Some mosquitoes carry West Nile virus, so it’s best to avoid being bitten at all.
West Nile virus was first confirmed in Alberta in 2003. Between 2003 to 2021, a total of 541 cases of West Nile virus were confirmed in Alberta, many of which were acquired in Alberta and not travel-related.
After being bitten by a mosquito carrying West Nile virus, people can develop West Nile non-neurological syndrome (formerly known as West Nile fever), or the more serious West Nile neurological syndrome.
Symptoms of non-neurological syndrome can include fever, chills, nausea, vomiting, fatigue, skin rash, swollen glands and headache. For people who develop neurological syndrome, symptoms can be more severe, and include tremors, drowsiness, confusion, swallowing problems, high fever, unconsciousness, paralysis and even death.
Out of Alberta’s 541 West Nile cases, a total of 460 were non-neurological syndrome.
To minimize the risk of mosquito bites Albertans are encouraged to take the following steps whenever participating in outdoor activities, or even just relaxing outside:
• Wear a long-sleeved, light-coloured shirt, pants and a hat.
• Consider staying indoors at dawn and dusk when mosquitoes are most active.
• Use a Health Canada-approved insect repellant (e.g., products containing DEET or Icaridin) and follow the product label instructions.
When considering using products containing DEET:
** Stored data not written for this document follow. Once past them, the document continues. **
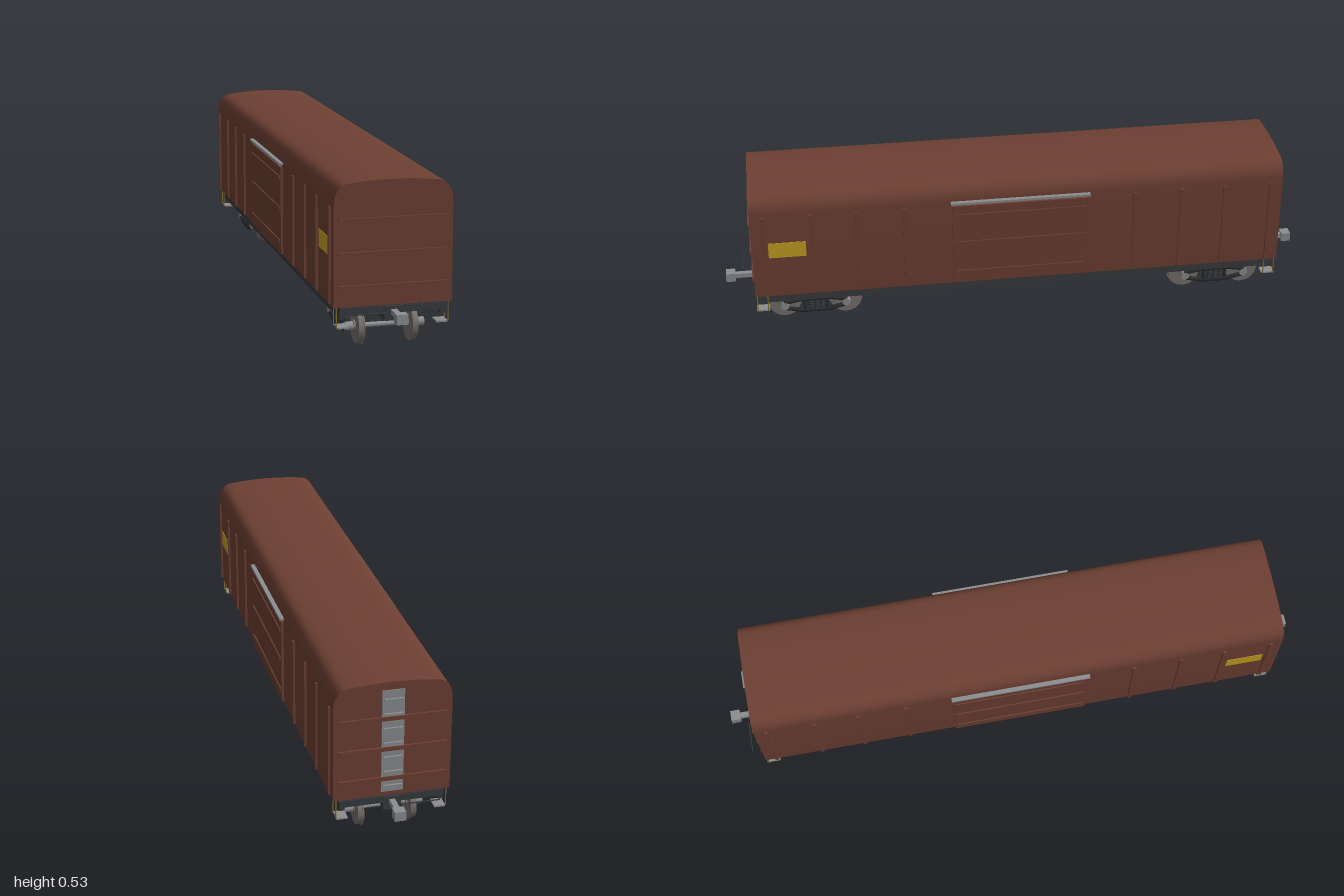
import * as THREE from 'three';
import { toCreasedNormals } from 'three/addons/utils/BufferGeometryUtils.js';

const mat = (color) => new THREE.MeshStandardMaterial({ color });
const brown = mat(0x6e4033), dark = mat(0x383b3e), black = mat(0x2a2b2d);
const steel = mat(0x8c8e90), wheelGrey = mat(0x77716d), yellow = mat(0xc9a224), olive = mat(0x8a7430);

function add(parent, name, geometry, material, x = 0, y = 0, z = 0) {
  const mesh = new THREE.Mesh(geometry, material);
  mesh.name = name;
  mesh.position.set(x, y, z);
  parent.add(mesh);
  return mesh;
}

// Box given by its x, y and z ranges
function box(parent, name, material, [x0, x1], [y0, y1], [z0, z1]) {
  const g = new THREE.BoxGeometry(Math.abs(x1 - x0), y1 - y0, Math.abs(z1 - z0));
  return add(parent, name, g, material, (x0 + x1) / 2, (y0 + y1) / 2, (z0 + z1) / 2);
}

// Cylinder lying along 'x' or 'z'
function rod(parent, name, material, r, length, axis, x, y, z, sides = 16) {
  const g = new THREE.CylinderGeometry(r, r, length, sides);
  if (axis === 'x') g.rotateZ(Math.PI / 2);
  if (axis === 'z') g.rotateX(Math.PI / 2);
  return add(parent, name, g, material, x, y, z);
}

function group(parent, name) {
  const g = new THREE.Group();
  g.name = name;
  parent.add(g);
  return g;
}

// Rounded-roof body shell
function buildBody(parent) {
  const half = [[0.185, 0.145], [0.185, 0.458], [0.183, 0.478], [0.179, 0.491], [0.172, 0.503],
    [0.164, 0.512], [0.154, 0.518], [0.14, 0.522], [0.105, 0.526], [0.07, 0.5285], [0.035, 0.5303]];
  const left = half.map(([x, y]) => [-x, y]).reverse();
  const shape = new THREE.Shape([...half, [0, 0.531], ...left].map(([x, y]) => new THREE.Vector2(x, y)));
  const g = new THREE.ExtrudeGeometry(shape, { depth: 1.8, bevelEnabled: false });
  g.translate(0, 0, -0.9);
  add(parent, 'bodyShell', toCreasedNormals(g, 0.6), brown);

  for (const s of [-1, 1]) {
    // Side ribs and corner posts
    for (const z of [0.39, 0.55, 0.7, 0.86]) for (const e of [-1, 1])
      box(parent, 'sideRib', brown, [s * 0.184, s * 0.192], [0.15, 0.45], [e * z - 0.006, e * z + 0.006]);
    // Sliding door with battens and top rail
    const door = group(parent, 'slidingDoor');
    box(door, 'doorPanel', brown, [s * 0.184, s * 0.193], [0.15, 0.445], [-0.23, 0.23]);
    for (const y of [0.192, 0.306, 0.41])
      box(door, 'doorBatten', brown, [s * 0.192, s * 0.197], [y - 0.005, y + 0.005], [-0.22, 0.22]);
    box(door, 'doorRail', steel, [s * 0.183, s * 0.199], [0.453, 0.461], [-0.235, 0.235]);
    // Side placard
    box(parent, 'placard', yellow, [s * 0.184, s * 0.1865], [0.294, 0.35], [0.72, 0.845]);
    // End battens
    for (const y of [0.206, 0.308, 0.411])
      box(parent, 'endBatten', brown, [-0.17, 0.17], [y - 0.0065, y + 0.0065], [s * 0.899, s * 0.907]);
  }

  // Ladder on the back end
  const ladder = group(parent, 'endLadder');
  box(ladder, 'ladderPanel', steel, [-0.035, 0.035], [0.16, 0.505], [-0.899, -0.903]);
  for (let i = 0; i < 7; i++)
    box(ladder, 'ladderRung', steel, [-0.03, 0.03], [0.18 + i * 0.049, 0.184 + i * 0.049], [-0.902, -0.91]);
}

function buildUnderframe(parent) {
  const frame = group(parent, 'underframe');
  box(frame, 'floor', dark, [-0.165, 0.165], [0.122, 0.146], [-0.898, 0.898]);
  box(frame, 'centreSill', dark, [-0.027, 0.027], [0.097, 0.125], [-0.895, 0.895]);
  for (const s of [-1, 1]) {
    box(frame, 'sideSill', dark, [s * 0.15, s * 0.166], [0.108, 0.146], [-0.898, 0.898]);
    box(frame, 'headstock', dark, [-0.165, 0.165], [0.12, 0.142], [s * 0.885, s * 0.901]);
    // Coupler
    const coupler = group(frame, 'coupler');
    box(coupler, 'couplerPocket', dark, [-0.028, 0.028], [0.097, 0.142], [s * 0.89, s * 0.906]);
    box(coupler, 'couplerShank', steel, [-0.009, 0.009], [0.117, 0.133], [s * 0.9, s * 0.97]);
    box(coupler, 'couplerHead', steel, [-0.018, 0.018], [0.109, 0.14], [s * 0.968, s]);
    rod(coupler, 'uncouplingLever', dark, 0.002, 0.11, 'x', -0.087, 0.132, s * 0.942, 8);
    // Corner steps with hangers
    for (const e of [-1, 1]) {
      box(frame, 'cornerStep', steel, [s * 0.138, s * 0.173], [0.079, 0.084], [e * 0.855, e * 0.9]);
      for (const z of [0.86, 0.895])
        add(frame, 'stepHanger', new THREE.CylinderGeometry(0.002, 0.002, 0.065, 8), olive, s * 0.175, 0.115, e * z);
    }
  }
  // Brake cylinder and air reservoir
  rod(frame, 'airReservoir', steel, 0.025, 0.125, 'z', -0.055, 0.094, -0.063, 24);
  rod(frame, 'brakeCylinder', steel, 0.02, 0.055, 'z', 0.068, 0.092, 0.142, 24);
}

// Two-axle truck centred on its pivot
function buildTruck(parent, z0) {
  const truck = group(parent, 'truck');
  truck.position.z = z0;
  box(truck, 'bolster', dark, [-0.115, 0.115], [0.068, 0.094], [-0.026, 0.026]);
  rod(truck, 'pivot', dark, 0.025, 0.012, 'y', 0, 0.096, 0);

  for (const z of [-0.105, 0.105]) {
    const set = group(truck, 'wheelset');
    rod(set, 'axle', steel, 0.008, 0.25, 'x', 0, 0.059, z);
    for (const s of [-1, 1]) {
      rod(set, 'wheelTread', wheelGrey, 0.054, 0.016, 'x', s * 0.086, 0.059, z, 32);
      rod(set, 'wheelFlange', wheelGrey, 0.058, 0.004, 'x', s * 0.077, 0.059, z, 32);
      rod(set, 'wheelHub', wheelGrey, 0.018, 0.03, 'x', s * 0.085, 0.059, z);
      rod(set, 'axleBox', steel, 0.014, 0.03, 'x', s * 0.11, 0.059, z);
    }
  }

  for (const s of [-1, 1]) {
    const side = group(truck, 'sideFrame');
    // Upper and lower frame bars
    for (const [name, mid, end] of [['upperBar', 0.081, 0.07], ['lowerBar', 0.036, 0.05]]) {
      const pts = [[-0.108, end], [-0.075, (end + mid) / 2], [-0.042, mid], [0, mid], [0.042, mid],
        [0.075, (end + mid) / 2], [0.108, end]];
      const path = new THREE.CatmullRomCurve3(pts.map(([z, y]) => new THREE.Vector3(s * 0.117, y, z)));
      add(side, name, new THREE.TubeGeometry(path, 24, 0.0075, 8), black);
    }
    // Columns and bolster springs
    for (const z of [-0.038, 0.038])
      box(side, 'frameColumn', black, [s * 0.112, s * 0.122], [0.036, 0.081], [z - 0.004, z + 0.004]);
    for (const z of [-0.02, 0, 0.02]) {
      add(side, 'springCore', new THREE.CylinderGeometry(0.005, 0.005, 0.04, 10), black, s * 0.117, 0.058, z);
      for (let i = 0; i < 4; i++) {
        const coil = new THREE.TorusGeometry(0.006, 0.0018, 6, 12).rotateX(Math.PI / 2);
        add(side, 'springCoil', coil, dark, s * 0.117, 0.046 + i * 0.008, z);
      }
    }
  }
}

export function createModel() {
  const model = new THREE.Group();
  model.name = 'boxcar';
  buildBody(group(model, 'body'));
  buildUnderframe(model);
  for (const z of [-0.7, 0.7]) buildTruck(model, z);
  return model;
}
• Do not use an insect repellent containing DEET for infants younger than six months old. Instead, use a mosquito net when babies are outdoors in a crib or stroller, and try not to be outside when insect activity is high.
• For children six months to two years old, use insect repellent only when there’s a high risk of insect bites that can spread infections and diseases. Do not use more than once a day.
• For children over two years old, you can use insect repellent up to three times a day.
• Wash off DEET with soap and water once back inside and away from the mosquito area.
• Sunscreen and insect repellent can be used together, but sunscreen should go on first.
For more information on insect repellants, visit Personal Insect repellents – Canada.ca
Albertans can learn more about West Nile virus and ways to keep safe by visiting www.fightthebite.info or calling Health Link at 811.